Data excerpts:
========

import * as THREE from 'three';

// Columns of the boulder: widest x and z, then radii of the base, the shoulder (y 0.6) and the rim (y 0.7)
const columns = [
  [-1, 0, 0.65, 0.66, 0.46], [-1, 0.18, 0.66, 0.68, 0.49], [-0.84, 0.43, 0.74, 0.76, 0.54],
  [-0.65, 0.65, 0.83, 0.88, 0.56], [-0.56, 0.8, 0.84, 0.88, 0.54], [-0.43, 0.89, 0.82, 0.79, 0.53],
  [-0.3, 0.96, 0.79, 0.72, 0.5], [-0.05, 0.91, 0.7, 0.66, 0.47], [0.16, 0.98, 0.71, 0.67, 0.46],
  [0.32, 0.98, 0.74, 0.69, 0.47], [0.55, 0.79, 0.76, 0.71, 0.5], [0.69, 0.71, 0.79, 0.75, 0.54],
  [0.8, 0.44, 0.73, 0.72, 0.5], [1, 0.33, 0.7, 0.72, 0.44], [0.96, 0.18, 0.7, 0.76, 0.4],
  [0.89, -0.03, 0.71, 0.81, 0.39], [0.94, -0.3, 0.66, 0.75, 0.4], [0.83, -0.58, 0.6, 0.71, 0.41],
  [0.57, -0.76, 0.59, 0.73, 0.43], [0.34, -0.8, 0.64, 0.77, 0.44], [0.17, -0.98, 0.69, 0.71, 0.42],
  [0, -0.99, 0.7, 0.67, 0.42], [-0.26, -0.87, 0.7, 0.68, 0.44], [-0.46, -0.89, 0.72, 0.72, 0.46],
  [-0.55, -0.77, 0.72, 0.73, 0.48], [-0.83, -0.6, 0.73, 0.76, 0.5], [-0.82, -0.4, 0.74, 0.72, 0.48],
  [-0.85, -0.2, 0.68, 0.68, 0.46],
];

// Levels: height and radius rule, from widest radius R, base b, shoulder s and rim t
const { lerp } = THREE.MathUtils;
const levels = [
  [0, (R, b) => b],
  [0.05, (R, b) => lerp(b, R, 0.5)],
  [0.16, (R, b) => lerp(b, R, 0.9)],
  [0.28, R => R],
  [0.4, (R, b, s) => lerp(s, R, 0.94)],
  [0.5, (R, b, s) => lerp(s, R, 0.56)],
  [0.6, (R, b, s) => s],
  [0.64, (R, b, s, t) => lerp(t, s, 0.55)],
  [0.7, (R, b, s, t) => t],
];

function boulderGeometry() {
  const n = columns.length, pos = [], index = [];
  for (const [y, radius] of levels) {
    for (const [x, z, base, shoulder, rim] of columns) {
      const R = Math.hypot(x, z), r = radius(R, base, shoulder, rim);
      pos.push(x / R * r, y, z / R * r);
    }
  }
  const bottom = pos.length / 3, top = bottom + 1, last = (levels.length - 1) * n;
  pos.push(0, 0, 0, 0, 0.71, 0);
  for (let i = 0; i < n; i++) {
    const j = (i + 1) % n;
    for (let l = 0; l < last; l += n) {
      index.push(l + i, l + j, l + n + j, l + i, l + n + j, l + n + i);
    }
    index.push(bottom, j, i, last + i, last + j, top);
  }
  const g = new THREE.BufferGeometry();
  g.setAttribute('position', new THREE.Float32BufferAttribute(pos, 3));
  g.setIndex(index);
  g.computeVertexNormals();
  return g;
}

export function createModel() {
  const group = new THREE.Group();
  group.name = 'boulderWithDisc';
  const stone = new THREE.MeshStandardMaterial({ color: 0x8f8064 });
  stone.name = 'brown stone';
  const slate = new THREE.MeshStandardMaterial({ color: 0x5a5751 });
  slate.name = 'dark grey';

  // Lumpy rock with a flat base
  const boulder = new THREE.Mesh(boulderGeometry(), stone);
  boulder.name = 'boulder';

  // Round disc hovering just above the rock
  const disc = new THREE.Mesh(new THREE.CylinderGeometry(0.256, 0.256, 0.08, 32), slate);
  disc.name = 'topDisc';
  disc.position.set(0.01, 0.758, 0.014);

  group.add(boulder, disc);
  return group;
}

========

Work instructions :: Nothing in the entries above should differ when you return them in full.

Written response ::
import * as THREE from 'three';

// Columns of the boulder: widest x and z, then radii of the base, the shoulder (y 0.6) and the rim (y 0.7)
const columns = [
  [-1, 0, 0.65, 0.66, 0.46], [-1, 0.18, 0.66, 0.68, 0.49], [-0.84, 0.43, 0.74, 0.76, 0.54],
  [-0.65, 0.65, 0.83, 0.88, 0.56], [-0.56, 0.8, 0.84, 0.88, 0.54], [-0.43, 0.89, 0.82, 0.79, 0.53],
  [-0.3, 0.96, 0.79, 0.72, 0.5], [-0.05, 0.91, 0.7, 0.66, 0.47], [0.16, 0.98, 0.71, 0.67, 0.46],
  [0.32, 0.98, 0.74, 0.69, 0.47], [0.55, 0.79, 0.76, 0.71, 0.5], [0.69, 0.71, 0.79, 0.75, 0.54],
  [0.8, 0.44, 0.73, 0.72, 0.5], [1, 0.33, 0.7, 0.72, 0.44], [0.96, 0.18, 0.7, 0.76, 0.4],
  [0.89, -0.03, 0.71, 0.81, 0.39], [0.94, -0.3, 0.66, 0.75, 0.4], [0.83, -0.58, 0.6, 0.71, 0.41],
  [0.57, -0.76, 0.59, 0.73, 0.43], [0.34, -0.8, 0.64, 0.77, 0.44], [0.17, -0.98, 0.69, 0.71, 0.42],
  [0, -0.99, 0.7, 0.67, 0.42], [-0.26, -0.87, 0.7, 0.68, 0.44], [-0.46, -0.89, 0.72, 0.72, 0.46],
  [-0.55, -0.77, 0.72, 0.73, 0.48], [-0.83, -0.6, 0.73, 0.76, 0.5], [-0.82, -0.4, 0.74, 0.72, 0.48],
  [-0.85, -0.2, 0.68, 0.68, 0.46],
];

// Levels: height and radius rule, from widest radius R, base b, shoulder s and rim t
const { lerp } = THREE.MathUtils;
const levels = [
  [0, (R, b) => b],
  [0.05, (R, b) => lerp(b, R, 0.5)],
  [0.16, (R, b) => lerp(b, R, 0.9)],
  [0.28, R => R],
  [0.4, (R, b, s) => lerp(s, R, 0.94)],
  [0.5, (R, b, s) => lerp(s, R, 0.56)],
  [0.6, (R, b, s) => s],
  [0.64, (R, b, s, t) => lerp(t, s, 0.55)],
  [0.7, (R, b, s, t) => t],
];

function boulderGeometry() {
  const n = columns.length, pos = [], index = [];
  for (const [y, radius] of levels) {
    for (const [x, z, base, shoulder, rim] of columns) {
      const R = Math.hypot(x, z), r = radius(R, base, shoulder, rim);
      pos.push(x / R * r, y, z / R * r);
    }
  }
  const bottom = pos.length / 3, top = bottom + 1, last = (levels.length - 1) * n;
  pos.push(0, 0, 0, 0, 0.71, 0);
  for (let i = 0; i < n; i++) {
    const j = (i + 1) % n;
    for (let l = 0; l < last; l += n) {
      index.push(l + i, l + j, l + n + j, l + i, l + n + j, l + n + i);
    }
    index.push(bottom, j, i, last + i, last + j, top);
  }
  const g = new THREE.BufferGeometry();
  g.setAttribute('position', new THREE.Float32BufferAttribute(pos, 3));
  g.setIndex(index);
  g.computeVertexNormals();
  return g;
}

export function createModel() {
  const group = new THREE.Group();
  group.name = 'boulderWithDisc';
  const stone = new THREE.MeshStandardMaterial({ color: 0x8f8064 });
  stone.name = 'brown stone';
  const slate = new THREE.MeshStandardMaterial({ color: 0x5a5751 });
  slate.name = 'dark grey';

  // Lumpy rock with a flat base
  const boulder = new THREE.Mesh(boulderGeometry(), stone);
  boulder.name = 'boulder';

  // Round disc hovering just above the rock
  const disc = new THREE.Mesh(new THREE.CylinderGeometry(0.256, 0.256, 0.08, 32), slate);
  disc.name = 'topDisc';
  disc.position.set(0.01, 0.758, 0.014);

  group.add(boulder, disc);
  return group;
}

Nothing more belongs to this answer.